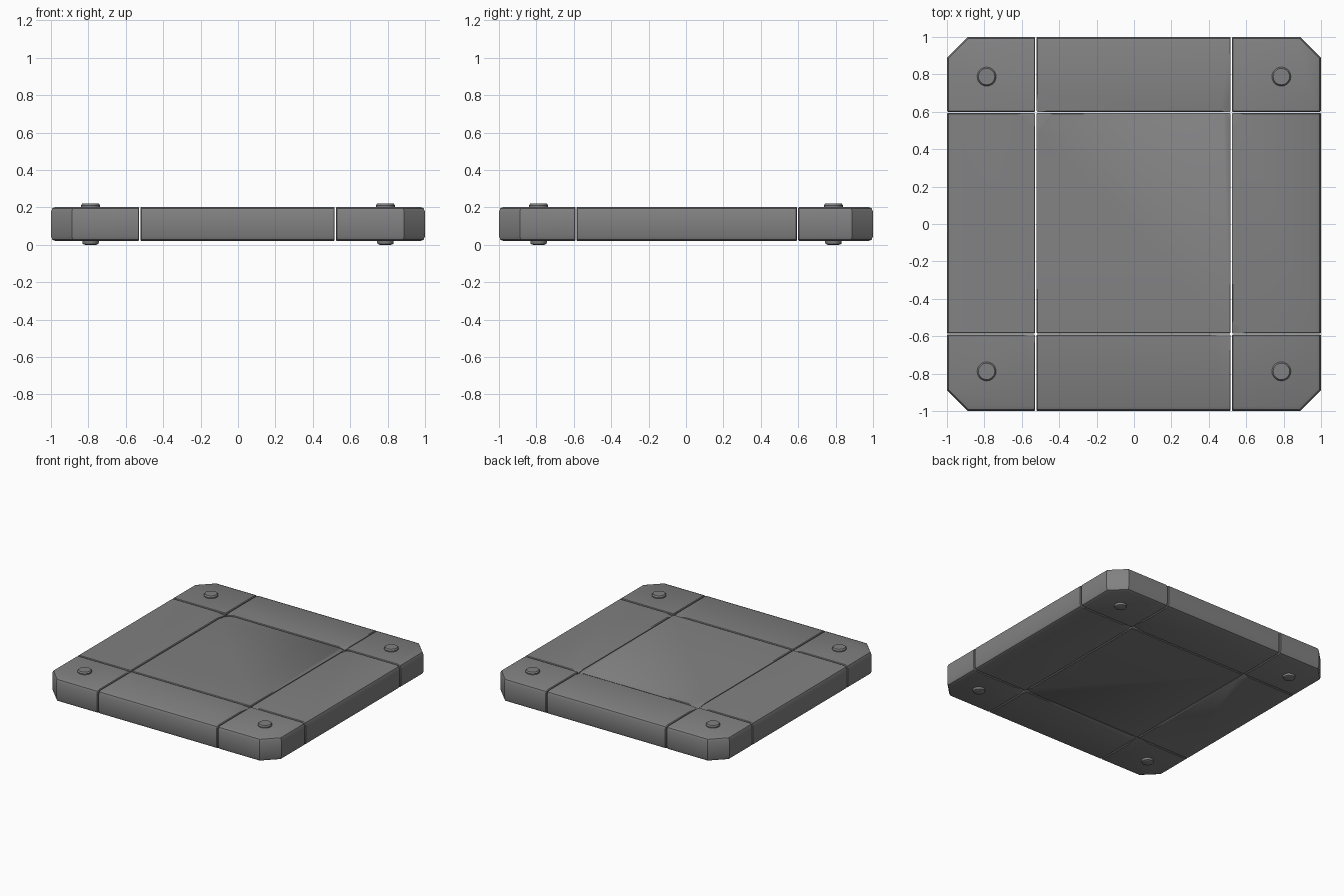
import bpy, bmesh, math, random
from mathutils import Vector

if "Cube" in bpy.data.objects:
    bpy.data.objects.remove(bpy.data.objects["Cube"])

random.seed(4)
Z0, Z1 = 0.02, 0.203
XS = [-1.0, -0.525, 0.52, 1.0]
YS = [-1.0, -0.588, 0.597, 1.0]
GAP = 0.003

stone = bpy.data.materials.new("grey stone")
stone.diffuse_color = (0.22, 0.22, 0.225, 1)
stone.use_nodes = True
stone.node_tree.nodes["Principled BSDF"].inputs["Base Color"].default_value = stone.diffuse_color


def finish(bm, name, angle):
    bmesh.ops.recalc_face_normals(bm, faces=bm.faces)
    me = bpy.data.meshes.new(name)
    bm.to_mesh(me)
    bm.free()
    me.materials.append(stone)
    ob = bpy.data.objects.new(name, me)
    bpy.context.collection.objects.link(ob)
    bpy.ops.object.select_all(action='DESELECT')
    ob.select_set(True)
    bpy.context.view_layer.objects.active = ob
    bpy.ops.object.shade_smooth_by_angle(angle=math.radians(angle))


def slab():
    # whole plate: octagonal outline with rounded rims
    bm = bmesh.new()
    c = 0.888
    outline = [(-c, -1), (c, -1), (1, -c), (1, c), (c, 1), (-c, 1), (-1, c), (-1, -c)]
    f = bm.faces.new([bm.verts.new((x, y, Z0)) for x, y in outline])
    top = bmesh.ops.extrude_face_region(bm, geom=[f])
    bmesh.ops.translate(bm, vec=(0, 0, Z1 - Z0),
                        verts=[v for v in top["geom"] if isinstance(v, bmesh.types.BMVert)])
    bmesh.ops.recalc_face_normals(bm, faces=bm.faces)
    rims = [e for e in bm.edges if abs(e.verts[0].co.z - e.verts[1].co.z) < 1e-6]
    bmesh.ops.bevel(bm, geom=rims, offset=0.026, segments=2, profile=0.5, affect='EDGES')
    return bm


def cut(bm, co, no):
    # slice away everything on the normal side and cap the hole
    r = bmesh.ops.bisect_plane(bm, geom=bm.verts[:] + bm.edges[:] + bm.faces[:], dist=1e-5,
                               plane_co=co, plane_no=no, clear_outer=True)
    edges = [e for e in r["geom_cut"] if isinstance(e, bmesh.types.BMEdge)]
    if edges:
        bmesh.ops.holes_fill(bm, edges=edges, sides=0)


# nine stone tiles
rows, cols = ["front", "middle", "back"], ["left", "centre", "right"]
for j in range(3):
    for i in range(3):
        bm = slab()
        x0, x1, y0, y1 = XS[i], XS[i + 1], YS[j], YS[j + 1]
        joints = [(i > 0, x0 + GAP, 0, -1), (i < 2, x1 - GAP, 0, 1),
                  (j > 0, y0 + GAP, 1, -1), (j < 2, y1 - GAP, 1, 1)]
        for used, pos, axis, sign in joints:
            if used:
                co, no = Vector((0, 0, 0)), Vector((0, 0, 0))
                co[axis], no[axis] = pos, sign
                cut(bm, co, no)
        # small bevel round the joint faces

        def on_joint(f):
            return any(u and all(abs(v.co[a] - p) < 1e-4 for v in f.verts)
                       for u, p, a, s in joints)
        bm.normal_update()
        rim = {e for f in bm.faces if on_joint(f) for e in f.edges}
        bmesh.ops.bevel(bm, geom=list(rim), offset=0.005, segments=1, affect='EDGES')
        # worn chips on some inner corners, top and bottom
        for sx, x, inx in ((-1, x0, i > 0), (1, x1, i < 2)):
            for sy, y, iny in ((-1, y0, j > 0), (1, y1, j < 2)):
                for sz, z in ((1, Z1), (-1, Z0)):
                    if inx and iny and random.random() < 0.45:
                        depth = random.uniform(0.010, 0.02)
                        a, b = random.uniform(0.05, 0.13), random.uniform(0.05, 0.13)
                        no = Vector((sx / a, sy / b, sz / depth))
                        cut(bm, Vector((x - sx * a, y, z)), no.normalized())
        finish(bm, f"{rows[j]}_{cols[i]}_stone", 35)

# rivets through the four corner tiles: (radius, height) profile
PROFILE = [(0.030, 0.003), (0.042, 0.008), (0.046, 0.03), (0.046, 0.19),
           (0.051, 0.195), (0.051, 0.214), (0.044, 0.224)]
N = 20
for sx in (-1, 1):
    for sy in (-1, 1):
        bm = bmesh.new()
        rings = [[bm.verts.new((sx * 0.788 + r * math.cos(2 * math.pi * k / N),
                                sy * 0.788 + r * math.sin(2 * math.pi * k / N), z))
                  for k in range(N)] for r, z in PROFILE]
        for lo, hi in zip(rings, rings[1:]):
            for k in range(N):
                bm.faces.new((lo[k], lo[(k + 1) % N], hi[(k + 1) % N], hi[k]))
        bm.faces.new(rings[0][::-1])
        bm.faces.new(rings[-1])
        bmesh.ops.translate(bm, vec=(0, 0, -0.003), verts=bm.verts)
        finish(bm, f"{'back' if sy > 0 else 'front'}_{'right' if sx > 0 else 'left'}_rivet", 30)
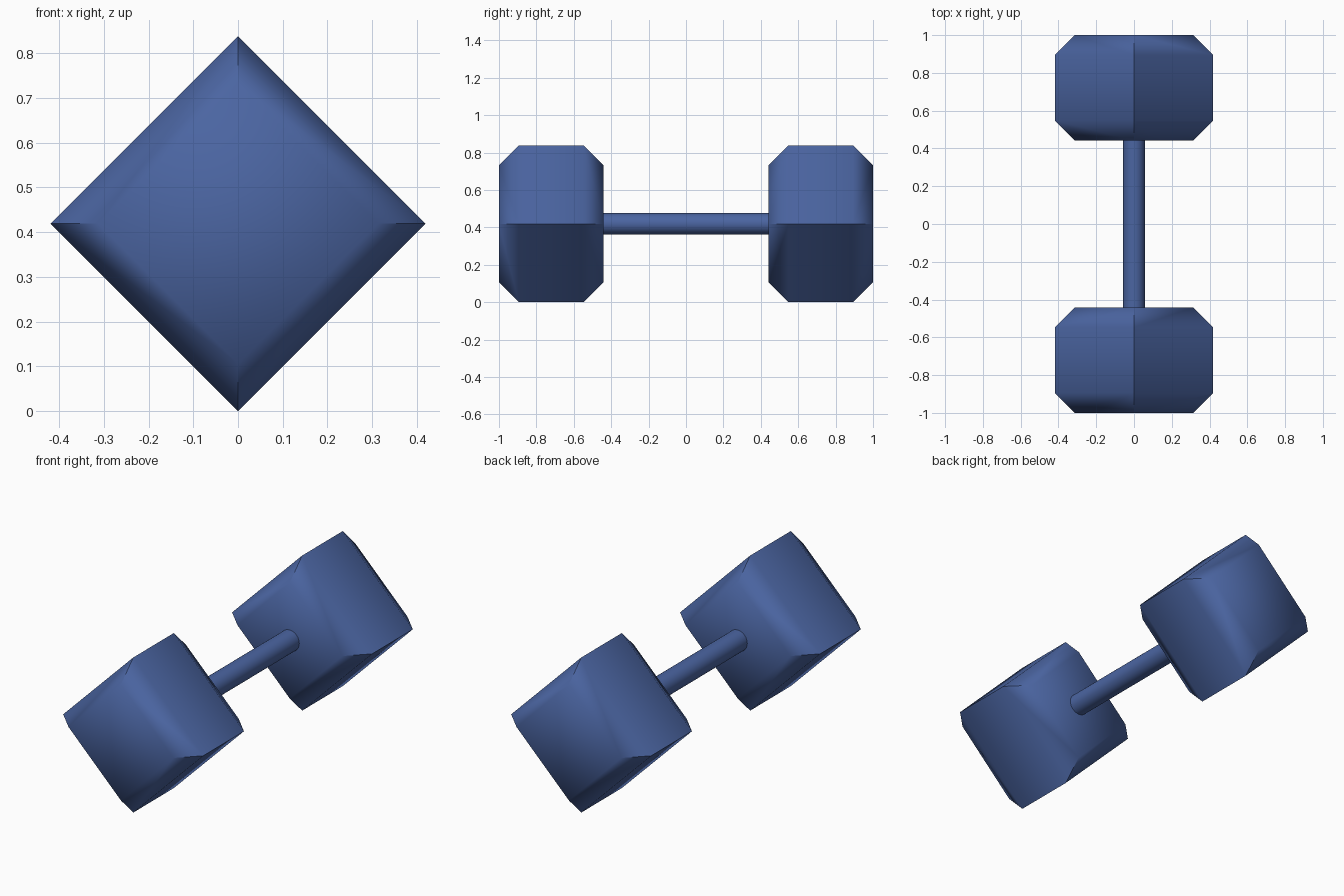
import bpy, bmesh, math

if "Cube" in bpy.data.objects:
    bpy.data.objects.remove(bpy.data.objects["Cube"])

CENTRE_Z = 0.419
mat = bpy.data.materials.new("blue")
mat.diffuse_color = (0.07, 0.13, 0.36, 1)
mat.use_nodes = True
mat.node_tree.nodes["Principled BSDF"].inputs["Base Color"].default_value = mat.diffuse_color


def lathe(name, profile, sides, angle):
    """Sweep (y, radius) points round the handle axis and cap both ends."""
    bm = bmesh.new()
    rings = []
    for y, r in profile:
        rings.append([bm.verts.new((r * math.cos(2 * math.pi * i / sides), y,
                                    CENTRE_Z + r * math.sin(2 * math.pi * i / sides)))
                      for i in range(sides)])
    for a, b in zip(rings, rings[1:]):
        for i in range(sides):
            j = (i + 1) % sides
            bm.faces.new((a[i], a[j], b[j], b[i]))
    bm.faces.new(rings[0])
    bm.faces.new(rings[-1])
    bmesh.ops.recalc_face_normals(bm, faces=bm.faces)
    mesh = bpy.data.meshes.new(name)
    bm.to_mesh(mesh)
    bm.free()
    obj = bpy.data.objects.new(name, mesh)
    bpy.context.collection.objects.link(obj)
    mesh.materials.append(mat)
    bpy.ops.object.select_all(action='DESELECT')
    obj.select_set(True)
    bpy.context.view_layer.objects.active = obj
    bpy.ops.object.shade_smooth_by_angle(angle=math.radians(angle))
    return obj


# Square weights standing on a corner, with chamfered rims
HEAD = [(0.442, 0.313), (0.548, 0.419), (0.894, 0.419), (1.0, 0.313)]
for side, label in ((-1, "front_weight"), (1, "back_weight")):
    lathe(label, [(side * y, r) for y, r in HEAD], 4, 60)

# Round handle bar, seated a little inside each weight
lathe("handle", [(-0.46, 0.057), (0.46, 0.057)], 32, 40)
++++++
▸ **Problem to solve**:
Pictures aside, give the data again exactly as it appears.

▸ **Written solution**:
import bpy, bmesh, math, random
from mathutils import Vector

if "Cube" in bpy.data.objects:
    bpy.data.objects.remove(bpy.data.objects["Cube"])

random.seed(4)
Z0, Z1 = 0.02, 0.203
XS = [-1.0, -0.525, 0.52, 1.0]
YS = [-1.0, -0.588, 0.597, 1.0]
GAP = 0.003

stone = bpy.data.materials.new("grey stone")
stone.diffuse_color = (0.22, 0.22, 0.225, 1)
stone.use_nodes = True
stone.node_tree.nodes["Principled BSDF"].inputs["Base Color"].default_value = stone.diffuse_color


def finish(bm, name, angle):
    bmesh.ops.recalc_face_normals(bm, faces=bm.faces)
    me = bpy.data.meshes.new(name)
    bm.to_mesh(me)
    bm.free()
    me.materials.append(stone)
    ob = bpy.data.objects.new(name, me)
    bpy.context.collection.objects.link(ob)
    bpy.ops.object.select_all(action='DESELECT')
    ob.select_set(True)
    bpy.context.view_layer.objects.active = ob
    bpy.ops.object.shade_smooth_by_angle(angle=math.radians(angle))


def slab():
    # whole plate: octagonal outline with rounded rims
    bm = bmesh.new()
    c = 0.888
    outline = [(-c, -1), (c, -1), (1, -c), (1, c), (c, 1), (-c, 1), (-1, c), (-1, -c)]
    f = bm.faces.new([bm.verts.new((x, y, Z0)) for x, y in outline])
    top = bmesh.ops.extrude_face_region(bm, geom=[f])
    bmesh.ops.translate(bm, vec=(0, 0, Z1 - Z0),
                        verts=[v for v in top["geom"] if isinstance(v, bmesh.types.BMVert)])
    bmesh.ops.recalc_face_normals(bm, faces=bm.faces)
    rims = [e for e in bm.edges if abs(e.verts[0].co.z - e.verts[1].co.z) < 1e-6]
    bmesh.ops.bevel(bm, geom=rims, offset=0.026, segments=2, profile=0.5, affect='EDGES')
    return bm


def cut(bm, co, no):
    # slice away everything on the normal side and cap the hole
    r = bmesh.ops.bisect_plane(bm, geom=bm.verts[:] + bm.edges[:] + bm.faces[:], dist=1e-5,
                               plane_co=co, plane_no=no, clear_outer=True)
    edges = [e for e in r["geom_cut"] if isinstance(e, bmesh.types.BMEdge)]
    if edges:
        bmesh.ops.holes_fill(bm, edges=edges, sides=0)


# nine stone tiles
rows, cols = ["front", "middle", "back"], ["left", "centre", "right"]
for j in range(3):
    for i in range(3):
        bm = slab()
        x0, x1, y0, y1 = XS[i], XS[i + 1], YS[j], YS[j + 1]
        joints = [(i > 0, x0 + GAP, 0, -1), (i < 2, x1 - GAP, 0, 1),
                  (j > 0, y0 + GAP, 1, -1), (j < 2, y1 - GAP, 1, 1)]
        for used, pos, axis, sign in joints:
            if used:
                co, no = Vector((0, 0, 0)), Vector((0, 0, 0))
                co[axis], no[axis] = pos, sign
                cut(bm, co, no)
        # small bevel round the joint faces

        def on_joint(f):
            return any(u and all(abs(v.co[a] - p) < 1e-4 for v in f.verts)
                       for u, p, a, s in joints)
        bm.normal_update()
        rim = {e for f in bm.faces if on_joint(f) for e in f.edges}
        bmesh.ops.bevel(bm, geom=list(rim), offset=0.005, segments=1, affect='EDGES')
        # worn chips on some inner corners, top and bottom
        for sx, x, inx in ((-1, x0, i > 0), (1, x1, i < 2)):
            for sy, y, iny in ((-1, y0, j > 0), (1, y1, j < 2)):
                for sz, z in ((1, Z1), (-1, Z0)):
                    if inx and iny and random.random() < 0.45:
                        depth = random.uniform(0.010, 0.02)
                        a, b = random.uniform(0.05, 0.13), random.uniform(0.05, 0.13)
                        no = Vector((sx / a, sy / b, sz / depth))
                        cut(bm, Vector((x - sx * a, y, z)), no.normalized())
        finish(bm, f"{rows[j]}_{cols[i]}_stone", 35)

# rivets through the four corner tiles: (radius, height) profile
PROFILE = [(0.030, 0.003), (0.042, 0.008), (0.046, 0.03), (0.046, 0.19),
           (0.051, 0.195), (0.051, 0.214), (0.044, 0.224)]
N = 20
for sx in (-1, 1):
    for sy in (-1, 1):
        bm = bmesh.new()
        rings = [[bm.verts.new((sx * 0.788 + r * math.cos(2 * math.pi * k / N),
                                sy * 0.788 + r * math.sin(2 * math.pi * k / N), z))
                  for k in range(N)] for r, z in PROFILE]
        for lo, hi in zip(rings, rings[1:]):
            for k in range(N):
                bm.faces.new((lo[k], lo[(k + 1) % N], hi[(k + 1) % N], hi[k]))
        bm.faces.new(rings[0][::-1])
        bm.faces.new(rings[-1])
        bmesh.ops.translate(bm, vec=(0, 0, -0.003), verts=bm.verts)
        finish(bm, f"{'back' if sy > 0 else 'front'}_{'right' if sx > 0 else 'left'}_rivet", 30)
import bpy, bmesh, math

if "Cube" in bpy.data.objects:
    bpy.data.objects.remove(bpy.data.objects["Cube"])

CENTRE_Z = 0.419
mat = bpy.data.materials.new("blue")
mat.diffuse_color = (0.07, 0.13, 0.36, 1)
mat.use_nodes = True
mat.node_tree.nodes["Principled BSDF"].inputs["Base Color"].default_value = mat.diffuse_color


def lathe(name, profile, sides, angle):
    """Sweep (y, radius) points round the handle axis and cap both ends."""
    bm = bmesh.new()
    rings = []
    for y, r in profile:
        rings.append([bm.verts.new((r * math.cos(2 * math.pi * i / sides), y,
                                    CENTRE_Z + r * math.sin(2 * math.pi * i / sides)))
                      for i in range(sides)])
    for a, b in zip(rings, rings[1:]):
        for i in range(sides):
            j = (i + 1) % sides
            bm.faces.new((a[i], a[j], b[j], b[i]))
    bm.faces.new(rings[0])
    bm.faces.new(rings[-1])
    bmesh.ops.recalc_face_normals(bm, faces=bm.faces)
    mesh = bpy.data.meshes.new(name)
    bm.to_mesh(mesh)
    bm.free()
    obj = bpy.data.objects.new(name, mesh)
    bpy.context.collection.objects.link(obj)
    mesh.materials.append(mat)
    bpy.ops.object.select_all(action='DESELECT')
    obj.select_set(True)
    bpy.context.view_layer.objects.active = obj
    bpy.ops.object.shade_smooth_by_angle(angle=math.radians(angle))
    return obj


# Square weights standing on a corner, with chamfered rims
HEAD = [(0.442, 0.313), (0.548, 0.419), (0.894, 0.419), (1.0, 0.313)]
for side, label in ((-1, "front_weight"), (1, "back_weight")):
    lathe(label, [(side * y, r) for y, r in HEAD], 4, 60)

# Round handle bar, seated a little inside each weight
lathe("handle", [(-0.46, 0.057), (0.46, 0.057)], 32, 40)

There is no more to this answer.